▶ **Dataset items**
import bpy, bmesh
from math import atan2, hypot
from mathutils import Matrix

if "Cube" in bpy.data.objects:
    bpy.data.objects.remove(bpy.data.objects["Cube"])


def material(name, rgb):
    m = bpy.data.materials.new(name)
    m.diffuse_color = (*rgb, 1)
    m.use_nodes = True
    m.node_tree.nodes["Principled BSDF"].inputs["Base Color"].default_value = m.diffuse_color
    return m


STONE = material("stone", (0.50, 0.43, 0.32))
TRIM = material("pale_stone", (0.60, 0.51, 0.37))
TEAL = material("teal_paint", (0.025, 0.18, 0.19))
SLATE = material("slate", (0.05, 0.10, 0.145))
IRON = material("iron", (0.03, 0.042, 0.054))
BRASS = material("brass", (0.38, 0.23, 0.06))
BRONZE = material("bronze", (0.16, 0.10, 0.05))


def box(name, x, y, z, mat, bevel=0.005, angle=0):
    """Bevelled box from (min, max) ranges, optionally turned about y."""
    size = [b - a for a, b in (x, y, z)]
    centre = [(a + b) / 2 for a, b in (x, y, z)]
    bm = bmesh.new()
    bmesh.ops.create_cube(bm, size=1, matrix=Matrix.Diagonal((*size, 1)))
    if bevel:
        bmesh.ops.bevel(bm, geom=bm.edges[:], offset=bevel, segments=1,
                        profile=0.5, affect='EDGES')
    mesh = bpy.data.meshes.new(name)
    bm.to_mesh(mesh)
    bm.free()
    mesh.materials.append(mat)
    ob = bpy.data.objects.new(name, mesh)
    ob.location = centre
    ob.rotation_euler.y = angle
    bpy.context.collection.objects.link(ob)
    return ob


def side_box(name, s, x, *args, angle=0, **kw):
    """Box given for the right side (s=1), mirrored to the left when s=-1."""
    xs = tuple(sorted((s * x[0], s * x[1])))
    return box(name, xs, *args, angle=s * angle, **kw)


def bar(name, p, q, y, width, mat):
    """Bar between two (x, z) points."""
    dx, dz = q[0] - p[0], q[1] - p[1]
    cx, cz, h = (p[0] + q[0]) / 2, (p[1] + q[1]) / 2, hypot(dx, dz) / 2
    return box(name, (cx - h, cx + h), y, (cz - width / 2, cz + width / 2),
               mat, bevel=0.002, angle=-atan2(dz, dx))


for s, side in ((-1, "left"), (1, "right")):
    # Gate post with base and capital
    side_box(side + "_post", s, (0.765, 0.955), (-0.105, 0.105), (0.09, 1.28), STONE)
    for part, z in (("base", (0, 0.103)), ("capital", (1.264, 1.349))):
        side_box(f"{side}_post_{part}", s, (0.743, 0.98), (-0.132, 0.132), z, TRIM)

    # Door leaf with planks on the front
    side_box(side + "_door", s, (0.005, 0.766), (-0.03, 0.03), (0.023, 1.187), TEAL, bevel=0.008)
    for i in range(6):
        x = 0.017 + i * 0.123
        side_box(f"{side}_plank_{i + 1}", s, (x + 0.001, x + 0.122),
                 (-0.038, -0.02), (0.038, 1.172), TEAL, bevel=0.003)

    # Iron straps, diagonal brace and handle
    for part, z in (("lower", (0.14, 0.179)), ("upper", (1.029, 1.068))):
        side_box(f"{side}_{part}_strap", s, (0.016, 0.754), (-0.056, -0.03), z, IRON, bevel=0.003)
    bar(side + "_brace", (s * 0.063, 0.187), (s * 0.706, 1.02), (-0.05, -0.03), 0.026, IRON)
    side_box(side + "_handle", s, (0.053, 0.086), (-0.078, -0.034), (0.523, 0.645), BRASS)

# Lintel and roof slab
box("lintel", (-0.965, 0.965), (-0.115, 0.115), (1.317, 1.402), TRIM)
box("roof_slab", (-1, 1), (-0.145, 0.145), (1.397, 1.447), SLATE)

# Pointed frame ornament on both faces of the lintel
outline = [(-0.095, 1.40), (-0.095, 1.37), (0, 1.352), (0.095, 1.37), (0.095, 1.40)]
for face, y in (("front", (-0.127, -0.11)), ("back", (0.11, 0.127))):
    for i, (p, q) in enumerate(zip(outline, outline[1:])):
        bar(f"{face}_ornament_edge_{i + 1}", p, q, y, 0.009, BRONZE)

▶ **Activity**
Show the lines from the data above that contain the string "TRIM".

▶ **Answer to the exercise**
TRIM = material("pale_stone", (0.60, 0.51, 0.37))
        side_box(f"{side}_post_{part}", s, (0.743, 0.98), (-0.132, 0.132), z, TRIM)
box("lintel", (-0.965, 0.965), (-0.115, 0.115), (1.317, 1.402), TRIM)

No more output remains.